Mychal Denzel Smith writes about Trump, toxic masculinity, the American identity, and more in his reflective second book, 'Stakes Is High: Life After the American Dream.'

(Photo: The Nation/Bold Type Books)

“The American Dream is bullshit.” 

So writes Mychal Denzel Smith near the end of his second book, “Stakes Is High: Life After the American Dream.” This is a sentiment we hear many times as Smith pens his thoughts on Donald Trump, toxic masculinity, New York City, and the American identity. Divided up into four parts (and with a fitting red, white, and blue cover) “Stakes Is High,” named after De La Soul’s fourth full-length album, defies genres; it is at times a call to arms, a case study, a critique, and a self-interrogation. 

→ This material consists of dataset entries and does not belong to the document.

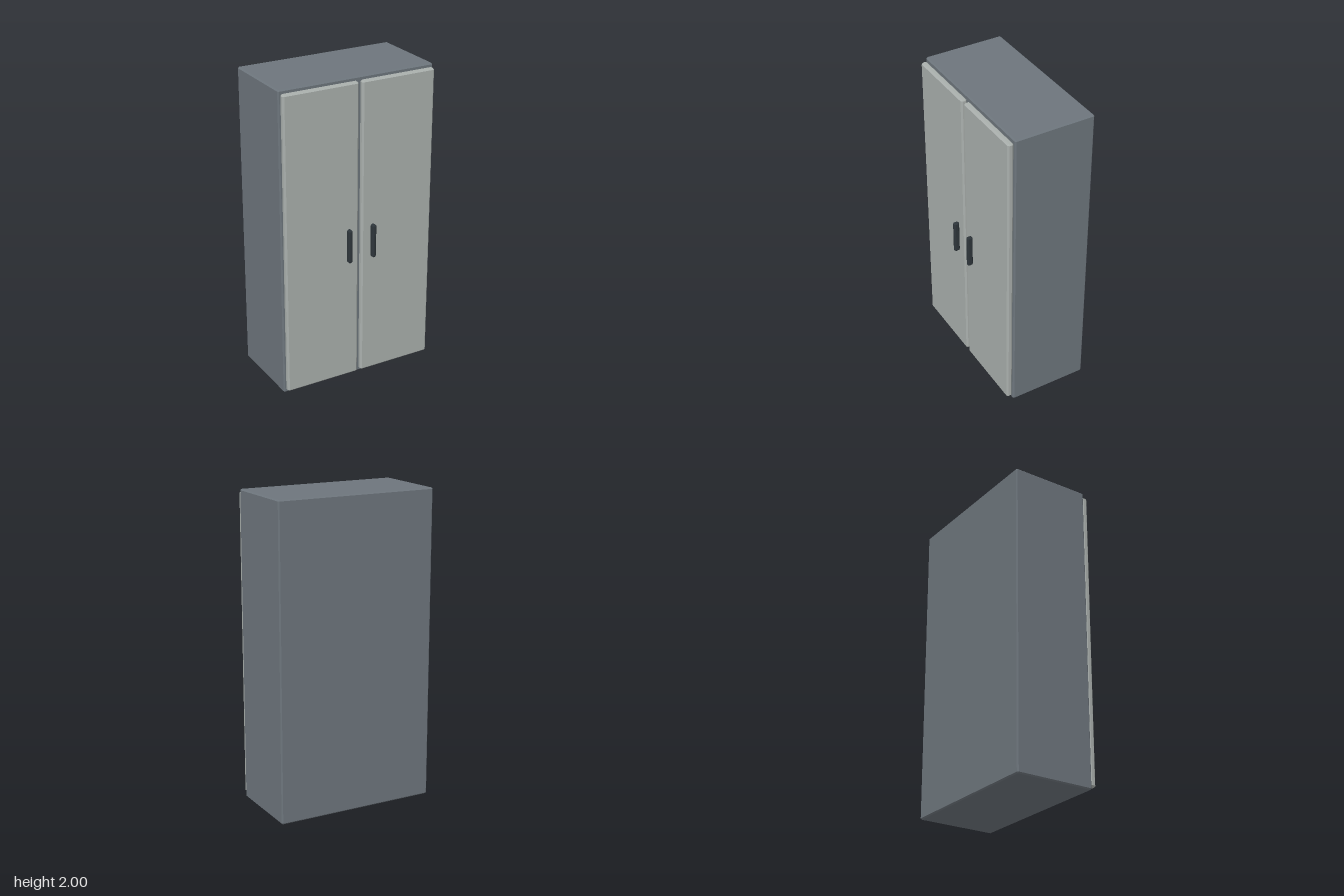
import * as THREE from 'three';
import { ConvexGeometry } from 'three/addons/geometries/ConvexGeometry.js';

// Box between two corners with every edge cut by a flat chamfer
function chamferBox(name, min, max, c, material) {
  const half = max.map((v, i) => (v - min[i]) / 2);
  const points = [];
  for (const sx of [-1, 1]) for (const sy of [-1, 1]) for (const sz of [-1, 1]) {
    const signs = [sx, sy, sz];
    for (let axis = 0; axis < 3; axis++) {
      points.push(new THREE.Vector3(...signs.map((s, i) => s * (half[i] - (i === axis ? 0 : c)))));
    }
  }
  const mesh = new THREE.Mesh(new ConvexGeometry(points), material);
  mesh.name = name;
  mesh.position.set(...min.map((v, i) => (v + max[i]) / 2));
  return mesh;
}

export function createModel() {
  const bodyGrey = new THREE.MeshStandardMaterial({ color: 0x6d757c });
  bodyGrey.name = 'slate grey';
  const doorGrey = new THREE.MeshStandardMaterial({ color: 0xa9afac });
  doorGrey.name = 'pale grey';
  const handleDark = new THREE.MeshStandardMaterial({ color: 0x2d353a });
  handleDark.name = 'dark charcoal';

  const cabinet = new THREE.Group();
  cabinet.name = 'cabinet';

  // Closed carcass
  cabinet.add(chamferBox('body', [-0.527, 0, -0.3], [0.527, 2, 0.223], 0.008, bodyGrey));

  // A door and its upright handle on each side of the centre gap
  for (const [side, s] of [['left', 1], ['right', -1]]) {
    const span = (a, b) => (s > 0 ? [a, b] : [-b, -a]);
    const [d0, d1] = span(0.012, 0.516);
    const [h0, h1] = span(0.07, 0.099);
    cabinet.add(chamferBox(side + 'Door', [d0, 0.024, 0.223], [d1, 1.98, 0.262], 0.01, doorGrey));
    cabinet.add(chamferBox(side + 'Handle', [h0, 0.832, 0.262], [h1, 1.055, 0.299], 0.009, handleDark));
  }
  return cabinet;
}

Mychal Denzel Smith is the New York Times bestselling author of “Invisible Man, Got the Whole World Watching” and a 2017 NAACP Image Award nominee. From the inauguration of the first Black president to the death of Trayvon Martin, “Invisible Man” — Smith’s first book — is part-memoir, part-political tract as Smith narrates his own millennial coming-of-age in a world where Black men were never intended to.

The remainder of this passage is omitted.